1. The Reservoir is set in 1885, twenty years after the end of the Civil War. How does the memory of the war infuse the narrative? What evidence do you see that the South is still recovering?

2. Tommie and Willie are raised in large part by their aunt Jane instead of their parents. How do you think this affected the boys? What kind of a surrogate mother is Jane? Lillie also had to leave her parents at a young age–does this affect her in the same way?

3. When he finds the watch key at the reservoir, why does Mr. Lucas keep it? What meaning does it have for him, and why does he ultimately decide to give it up?

4. On page 154, Tommie thinks about how he “doesn’t know if he loved [Lillie] because she desired him and held him in high esteem, or because she was so desirable herself that he melted at the thought of the smallest part of her body.” Which do you think it is? Is either of those options really love?

5. Is Lillie innocent, or does she share some part of the responsibility for all that came to pass between Tommie and her?

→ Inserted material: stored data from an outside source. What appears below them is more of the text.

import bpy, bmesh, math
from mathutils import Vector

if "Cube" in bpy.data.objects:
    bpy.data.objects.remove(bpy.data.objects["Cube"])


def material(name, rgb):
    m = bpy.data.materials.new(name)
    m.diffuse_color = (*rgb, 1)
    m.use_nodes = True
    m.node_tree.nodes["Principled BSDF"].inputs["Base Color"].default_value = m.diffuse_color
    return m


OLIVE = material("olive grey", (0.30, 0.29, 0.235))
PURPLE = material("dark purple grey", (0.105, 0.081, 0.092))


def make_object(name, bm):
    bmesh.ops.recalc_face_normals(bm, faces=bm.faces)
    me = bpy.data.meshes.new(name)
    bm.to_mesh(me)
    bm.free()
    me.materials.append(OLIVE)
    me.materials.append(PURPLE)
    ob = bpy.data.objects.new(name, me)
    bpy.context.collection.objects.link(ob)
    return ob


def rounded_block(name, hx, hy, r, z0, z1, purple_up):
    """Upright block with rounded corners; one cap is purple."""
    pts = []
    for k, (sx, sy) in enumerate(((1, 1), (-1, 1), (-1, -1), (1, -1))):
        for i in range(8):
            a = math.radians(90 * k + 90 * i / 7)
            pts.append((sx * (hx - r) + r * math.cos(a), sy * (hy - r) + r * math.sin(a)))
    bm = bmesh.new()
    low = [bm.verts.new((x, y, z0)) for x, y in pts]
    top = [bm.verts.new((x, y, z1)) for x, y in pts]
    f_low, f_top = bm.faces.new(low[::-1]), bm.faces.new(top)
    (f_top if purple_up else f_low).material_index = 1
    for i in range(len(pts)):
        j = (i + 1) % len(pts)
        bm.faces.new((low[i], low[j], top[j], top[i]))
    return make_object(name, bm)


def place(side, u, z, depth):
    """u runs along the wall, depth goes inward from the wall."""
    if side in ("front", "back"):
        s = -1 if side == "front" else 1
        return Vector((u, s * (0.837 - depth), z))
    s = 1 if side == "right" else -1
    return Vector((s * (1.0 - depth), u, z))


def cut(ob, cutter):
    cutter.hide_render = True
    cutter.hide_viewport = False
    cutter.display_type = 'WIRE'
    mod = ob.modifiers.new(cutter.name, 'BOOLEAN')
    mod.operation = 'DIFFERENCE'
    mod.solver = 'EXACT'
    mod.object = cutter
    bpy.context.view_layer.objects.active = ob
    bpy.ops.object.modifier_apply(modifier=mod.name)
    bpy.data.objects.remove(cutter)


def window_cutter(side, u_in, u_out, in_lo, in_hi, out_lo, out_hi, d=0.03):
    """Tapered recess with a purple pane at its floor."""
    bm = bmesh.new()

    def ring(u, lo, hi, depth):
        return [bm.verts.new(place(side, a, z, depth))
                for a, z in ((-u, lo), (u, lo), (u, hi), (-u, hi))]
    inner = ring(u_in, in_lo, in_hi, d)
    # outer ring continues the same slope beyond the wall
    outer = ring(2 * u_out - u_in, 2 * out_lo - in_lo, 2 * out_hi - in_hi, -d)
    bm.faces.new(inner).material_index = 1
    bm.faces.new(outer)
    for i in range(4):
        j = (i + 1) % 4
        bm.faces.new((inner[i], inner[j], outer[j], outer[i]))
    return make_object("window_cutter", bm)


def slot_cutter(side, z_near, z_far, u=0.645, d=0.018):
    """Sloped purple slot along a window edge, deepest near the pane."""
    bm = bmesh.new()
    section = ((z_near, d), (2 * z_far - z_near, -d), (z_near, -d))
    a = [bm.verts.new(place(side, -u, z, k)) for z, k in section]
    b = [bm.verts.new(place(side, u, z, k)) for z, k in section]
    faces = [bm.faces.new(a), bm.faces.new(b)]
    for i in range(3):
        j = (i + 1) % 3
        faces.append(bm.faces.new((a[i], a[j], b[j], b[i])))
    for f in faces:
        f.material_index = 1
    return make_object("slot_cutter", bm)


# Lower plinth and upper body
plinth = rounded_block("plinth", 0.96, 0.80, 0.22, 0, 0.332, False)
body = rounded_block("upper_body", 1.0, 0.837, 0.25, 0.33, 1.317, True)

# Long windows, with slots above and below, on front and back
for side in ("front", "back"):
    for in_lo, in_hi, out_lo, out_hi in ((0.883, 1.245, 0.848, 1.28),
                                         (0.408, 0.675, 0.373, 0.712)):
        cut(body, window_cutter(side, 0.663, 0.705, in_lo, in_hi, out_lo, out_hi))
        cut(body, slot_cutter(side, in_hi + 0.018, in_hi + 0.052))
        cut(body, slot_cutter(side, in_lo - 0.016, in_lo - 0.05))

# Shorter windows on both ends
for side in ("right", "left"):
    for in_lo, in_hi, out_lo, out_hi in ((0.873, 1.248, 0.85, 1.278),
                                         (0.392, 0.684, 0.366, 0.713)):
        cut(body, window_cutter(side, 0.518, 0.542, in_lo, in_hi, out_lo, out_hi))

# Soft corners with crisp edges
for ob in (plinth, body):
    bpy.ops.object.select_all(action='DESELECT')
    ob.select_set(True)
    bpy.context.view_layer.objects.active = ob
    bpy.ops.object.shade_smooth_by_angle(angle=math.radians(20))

6. With his advanced education and budding law career, Tommie seems to be headed for success before his arrest. What do you think his life would have looked like if not for Lillie’s death? Would he have found trouble in some other way?

7. What is Tommie’s relationship with God and religion? Does Tommie take comfort in God or does he hide behind Him?

8. Why do you think the novel is structured the way that it is, alternating between the past and the present? How does that shape the way you perceive the characters?

9. On page 323, Tommie tells Willie, “You can’t undo the wrong you did. You can only do other good things. I wish I could explain that. Everybody ends up paying with their life for what they did wrong.” Do you agree with him?

10. Do you believe that Tommie is contrite at the end of the novel?

11. John Milliken Thompson based The Reservoir on a real case. How does the element of historical accuracy affect your perception of the crime committed in the novel?

12. Throughout this novel, we see characters struggle to find the truth of things. Tommie wonders “what truth [the jury is] on to” (212), and Willie has to decide whether Tommie’s account of Lillie’s death is completely true. Why is truth so hard to come by in this novel? What do you think really happened that night at the reservoir?